Capsized boats, water slides, projectile vomit, and diarrhoea water — Triangle of Sadness is White Lotus on steroids, where rich people suffer, and also face the consequences of their actions.
Last Updated: 04.16 PM, May 12, 2023
It’s not a good time to be a billionaire if satirical comedies are anything to go by. Thanks to the sudden influx of ‘eat-the-rich’ films at film festivals and streaming sites, the anti-elite sentiment among the working class is at an all-time high. Most of these comedies have rich people as central characters, doing ‘rich people things’— throwing an occasional hissy fit when their demands are not met, treating their assistants and hotel staff with complete disregard, and of course, throwing a fit and breaking down when they realise they might just lose all their wealth.
Exhibit A: White Lotus season 2, which premiered on HBO last year and rightfully tore into clueless rich white Americans staying in expensive resorts. Cameron and Daphne, two guests at White Lotus, are aware of the volatility of the times we live in but they much rather be ‘apolitical’ than vote in elections. It is their privilege that saves them the trouble of worrying about the future, yet they don’t lead happy lives. Exhibit B: Glass Onion: A Knives Out Mystery, where an Elon Musk-like tech billionaire, who is considered a ‘genius’ by his peers, risks public safety by selling untested fuel, all for profits and easy money. Satirizing the rich has become a new way to combat the tyranny of billionaires who can get away with anything at this point.
The satire in Triangle of Sadness, though, might come across heavy-handed as compared to other social satires. Here we see a bunch of filthy rich people go on a cruise; climate change be damned! Among the guests is a British couple who manufacture tools to save democracy—no, not voting machines, but hand grenades. There’s a Russian oligarch, who “sells shit” and has brought both his wife and mistress on the cruise trip. There’s also a lonely tech millionaire and of course, Carl and Yaya who are on the cruise ship, solely because of Yaya’s Instagram following.
The crew members know just how ridiculous the whole thing is but in a ruthless economy, where rich people call the shots and their tips decide how much money you take home at the end of the month, there’s only so much one can do to hold them accountable. Cue projectile vomit and painful diarrhoea induced by seafood that went stale—thanks to Miss Vera’s request. For once, the rich face consequences of their actions and it is oh-so-satisfying to watch them swim in diarrhoea water. All hell breaks loose, the captain of the ship, who happens to be an American socialist, has an argument with a Russian capitalist (the irony of it all!) over the intercom as the boat capsizes.

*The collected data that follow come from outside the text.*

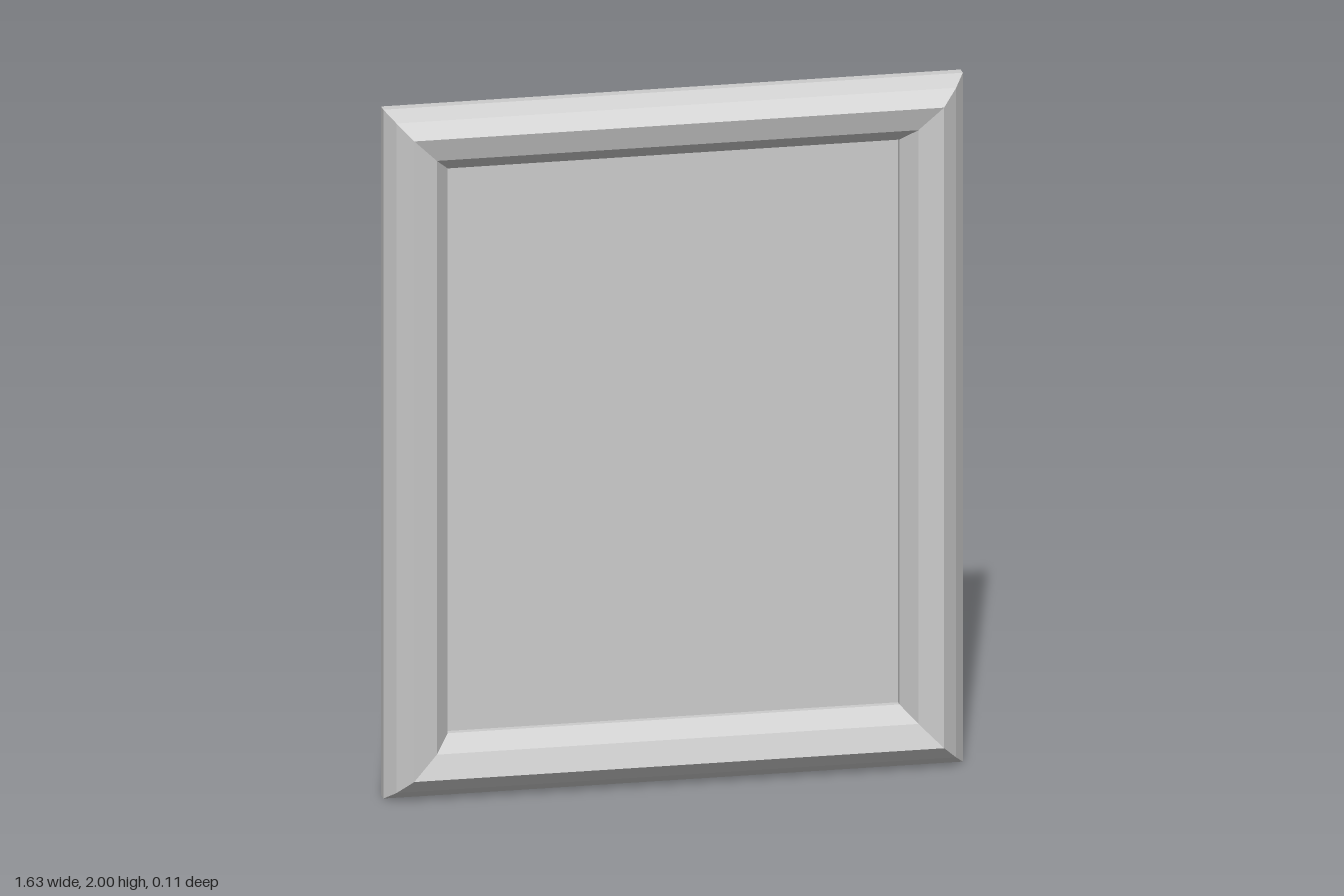
import * as THREE from 'three';

const HALF_W = 0.817, HALF_H = 1, BACK = -0.057;

// Moulding cross-section: [inset from the outer edge, z], from back edge over the ridge to the opening
const PROFILE = [
  [0, BACK], [0, -0.027], [0.028, 0.017], [0.07, 0.057],
  [0.138, 0.035], [0.18, -0.02], [0.18, BACK],
];

// Corner signs, counter-clockwise from the front
const CORNERS = [[-1, -1], [1, -1], [1, 1], [-1, 1]];

// One mitred rail running from one corner to the next
function railGeometry(side) {
  const at = (corner, [inset, z]) => {
    const [sx, sy] = CORNERS[corner % 4];
    return [sx * (HALF_W - inset), sy * (HALF_H - inset), z];
  };
  const positions = [];
  PROFILE.forEach((p, i) => {
    const q = PROFILE[(i + 1) % PROFILE.length];
    const a = at(side, p), b = at(side + 1, p), c = at(side + 1, q), d = at(side, q);
    positions.push(...a, ...b, ...c, ...a, ...c, ...d);
  });
  const geometry = new THREE.BufferGeometry();
  geometry.setAttribute('position', new THREE.Float32BufferAttribute(positions, 3));
  geometry.computeVertexNormals();
  return geometry;
}

export function createModel() {
  const model = new THREE.Group();
  model.name = 'pictureFrame';
  const material = new THREE.MeshStandardMaterial({ color: 0xcccccc, flatShading: true });

  // Four mitred rails
  ['bottomRail', 'leftRail', 'topRail', 'rightRail'].forEach((name, side) => {
    const rail = new THREE.Mesh(railGeometry(side), material);
    rail.name = name;
    model.add(rail);
  });

  // Backing panel, recessed in the opening and flush with the back
  const depth = 0.017, inset = 0.18;
  const panel = new THREE.Mesh(
    new THREE.BoxGeometry(2 * (HALF_W - inset), 2 * (HALF_H - inset), depth), material);
  panel.name = 'backingPanel';
  panel.position.z = BACK + depth / 2;
  model.add(panel);

  // Stand on the ground
  model.children.forEach((part) => { part.position.y += HALF_H; });
  return model;
}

What sets Triangle of Sadness apart from other satirical comedies is that it shows us a reversal of hierarchy where the rich white men are suddenly at the bottom of the food chain and working-class women like Abigail, who know how to cook and hunt, are at the top. In part 3 of the film, we see the establishment of matriarchy and in Yaya’s words, all the “old Alpha males are now domesticated”. Initially, Abigail comes across as a responsible captain of the ship, keeping the bunch together, but soon, we see her lose grip. Power corrupts and absolute power corrupts absolutely. Abigail uses her power to sleep with Carl in exchange for food, despite being aware that Carl is in love with Yaya. The gender roles are reversed — Carl is forced to engage in sex work for food and sleep with a powerful woman to have his needs met. Much to Yaya’s dismay, Abigail and Carl’s relationship continues.

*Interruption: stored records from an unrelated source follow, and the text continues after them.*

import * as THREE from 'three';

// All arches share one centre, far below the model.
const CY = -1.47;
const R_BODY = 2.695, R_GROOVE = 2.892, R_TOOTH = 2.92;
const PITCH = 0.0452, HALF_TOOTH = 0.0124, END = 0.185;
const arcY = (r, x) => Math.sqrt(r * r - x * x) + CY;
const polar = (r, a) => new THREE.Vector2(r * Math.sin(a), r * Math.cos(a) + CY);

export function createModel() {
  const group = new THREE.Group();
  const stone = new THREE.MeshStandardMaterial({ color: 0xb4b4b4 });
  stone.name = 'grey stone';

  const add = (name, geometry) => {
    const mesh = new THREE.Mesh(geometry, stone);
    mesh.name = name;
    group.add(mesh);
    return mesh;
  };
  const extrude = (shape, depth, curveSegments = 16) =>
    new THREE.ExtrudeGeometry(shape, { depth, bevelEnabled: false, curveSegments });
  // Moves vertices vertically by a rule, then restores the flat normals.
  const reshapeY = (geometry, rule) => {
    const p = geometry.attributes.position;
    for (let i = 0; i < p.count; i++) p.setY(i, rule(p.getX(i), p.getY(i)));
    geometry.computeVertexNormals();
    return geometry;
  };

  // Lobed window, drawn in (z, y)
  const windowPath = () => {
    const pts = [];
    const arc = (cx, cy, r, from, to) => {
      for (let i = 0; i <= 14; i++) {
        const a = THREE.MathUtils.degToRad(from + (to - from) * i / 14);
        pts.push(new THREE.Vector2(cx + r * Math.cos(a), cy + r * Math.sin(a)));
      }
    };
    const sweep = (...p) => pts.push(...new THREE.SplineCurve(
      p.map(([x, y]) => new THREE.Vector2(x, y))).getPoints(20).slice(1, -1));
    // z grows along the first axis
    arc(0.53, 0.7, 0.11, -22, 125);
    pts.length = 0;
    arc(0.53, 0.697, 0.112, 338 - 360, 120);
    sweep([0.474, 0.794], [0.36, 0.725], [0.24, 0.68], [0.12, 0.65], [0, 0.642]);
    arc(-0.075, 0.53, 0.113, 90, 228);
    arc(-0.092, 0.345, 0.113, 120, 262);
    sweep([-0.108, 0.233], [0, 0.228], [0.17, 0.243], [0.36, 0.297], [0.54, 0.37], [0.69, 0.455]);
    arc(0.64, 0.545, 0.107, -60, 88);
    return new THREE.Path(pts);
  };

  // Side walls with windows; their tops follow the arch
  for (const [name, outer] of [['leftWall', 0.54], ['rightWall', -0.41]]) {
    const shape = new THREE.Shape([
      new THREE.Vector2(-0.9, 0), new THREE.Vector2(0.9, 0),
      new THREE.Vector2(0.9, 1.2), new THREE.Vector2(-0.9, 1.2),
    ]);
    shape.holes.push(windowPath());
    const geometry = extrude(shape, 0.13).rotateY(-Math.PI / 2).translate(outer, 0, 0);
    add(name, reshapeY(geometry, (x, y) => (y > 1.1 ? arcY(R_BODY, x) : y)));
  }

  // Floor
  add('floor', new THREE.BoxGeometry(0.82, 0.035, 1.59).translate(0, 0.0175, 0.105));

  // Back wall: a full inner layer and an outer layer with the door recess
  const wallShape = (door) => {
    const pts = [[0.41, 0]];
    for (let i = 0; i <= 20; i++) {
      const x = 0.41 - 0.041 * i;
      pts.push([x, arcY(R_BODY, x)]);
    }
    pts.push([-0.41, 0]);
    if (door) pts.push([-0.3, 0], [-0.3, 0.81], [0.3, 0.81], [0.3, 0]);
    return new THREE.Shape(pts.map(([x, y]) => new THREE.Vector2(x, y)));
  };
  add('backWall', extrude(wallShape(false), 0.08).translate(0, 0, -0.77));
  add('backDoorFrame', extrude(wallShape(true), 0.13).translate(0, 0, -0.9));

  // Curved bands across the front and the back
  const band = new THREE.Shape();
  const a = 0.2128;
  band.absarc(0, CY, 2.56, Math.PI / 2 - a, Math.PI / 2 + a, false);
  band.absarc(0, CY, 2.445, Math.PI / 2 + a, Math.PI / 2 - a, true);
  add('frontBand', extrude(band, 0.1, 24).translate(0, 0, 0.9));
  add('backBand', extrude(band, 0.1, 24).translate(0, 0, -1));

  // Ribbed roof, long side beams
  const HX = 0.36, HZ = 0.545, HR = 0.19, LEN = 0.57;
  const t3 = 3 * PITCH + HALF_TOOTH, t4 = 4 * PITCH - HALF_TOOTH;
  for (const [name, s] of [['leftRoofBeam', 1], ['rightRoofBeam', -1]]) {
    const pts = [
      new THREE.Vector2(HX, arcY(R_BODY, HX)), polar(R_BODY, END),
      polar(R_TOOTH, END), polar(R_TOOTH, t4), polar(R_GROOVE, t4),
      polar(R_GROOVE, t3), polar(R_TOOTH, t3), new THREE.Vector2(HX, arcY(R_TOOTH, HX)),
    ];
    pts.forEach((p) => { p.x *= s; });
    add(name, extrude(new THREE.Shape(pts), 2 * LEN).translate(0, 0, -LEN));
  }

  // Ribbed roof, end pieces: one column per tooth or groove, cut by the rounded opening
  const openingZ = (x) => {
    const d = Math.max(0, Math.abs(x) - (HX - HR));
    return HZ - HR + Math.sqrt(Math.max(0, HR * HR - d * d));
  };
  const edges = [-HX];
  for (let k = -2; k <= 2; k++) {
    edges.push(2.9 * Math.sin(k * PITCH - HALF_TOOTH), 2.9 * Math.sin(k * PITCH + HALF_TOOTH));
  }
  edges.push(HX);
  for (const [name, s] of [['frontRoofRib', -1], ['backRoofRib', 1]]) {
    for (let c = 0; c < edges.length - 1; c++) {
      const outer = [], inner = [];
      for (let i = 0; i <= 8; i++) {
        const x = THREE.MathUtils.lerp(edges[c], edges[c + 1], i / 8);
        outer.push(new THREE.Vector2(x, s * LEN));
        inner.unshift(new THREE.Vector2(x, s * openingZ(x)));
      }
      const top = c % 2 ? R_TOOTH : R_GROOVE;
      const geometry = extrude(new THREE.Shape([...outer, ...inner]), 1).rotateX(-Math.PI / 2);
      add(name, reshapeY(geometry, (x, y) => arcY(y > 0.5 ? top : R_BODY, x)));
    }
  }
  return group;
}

Östlund doesn’t limit his commentary to the rich-people-in-expensive-resort trope but turns the system upside down to examine how class, gender and social privileges interact with each other. Perhaps, in a better world, Abigail can lead a respectable life and doesn’t have to murder another woman to protect herself.

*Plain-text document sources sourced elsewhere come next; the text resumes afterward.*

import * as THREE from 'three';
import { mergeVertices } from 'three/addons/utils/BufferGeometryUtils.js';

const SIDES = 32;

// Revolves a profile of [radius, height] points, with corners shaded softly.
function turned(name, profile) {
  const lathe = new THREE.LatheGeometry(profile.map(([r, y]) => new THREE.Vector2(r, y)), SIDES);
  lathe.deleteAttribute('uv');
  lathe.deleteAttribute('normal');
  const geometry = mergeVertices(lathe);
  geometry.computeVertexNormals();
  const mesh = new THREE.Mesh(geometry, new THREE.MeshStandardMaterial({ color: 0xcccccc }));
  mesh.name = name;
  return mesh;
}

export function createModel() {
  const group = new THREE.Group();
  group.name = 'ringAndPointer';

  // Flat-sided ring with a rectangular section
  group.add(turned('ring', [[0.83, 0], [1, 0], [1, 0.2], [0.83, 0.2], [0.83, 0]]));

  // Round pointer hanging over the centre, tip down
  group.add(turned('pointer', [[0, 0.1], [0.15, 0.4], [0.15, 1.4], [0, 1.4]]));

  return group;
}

Östlund doesn’t limit his commentary to the rich-people-in-expensive-resort trope but turns the system upside down to examine how class, gender and social privileges interact with each other. Perhaps, in a better world, Abigail can lead a respectable life and doesn’t have to murder another woman to protect herself. Perhaps, in a better world, which doesn’t pit women against each other, both Abigail and Yaya can co-exist.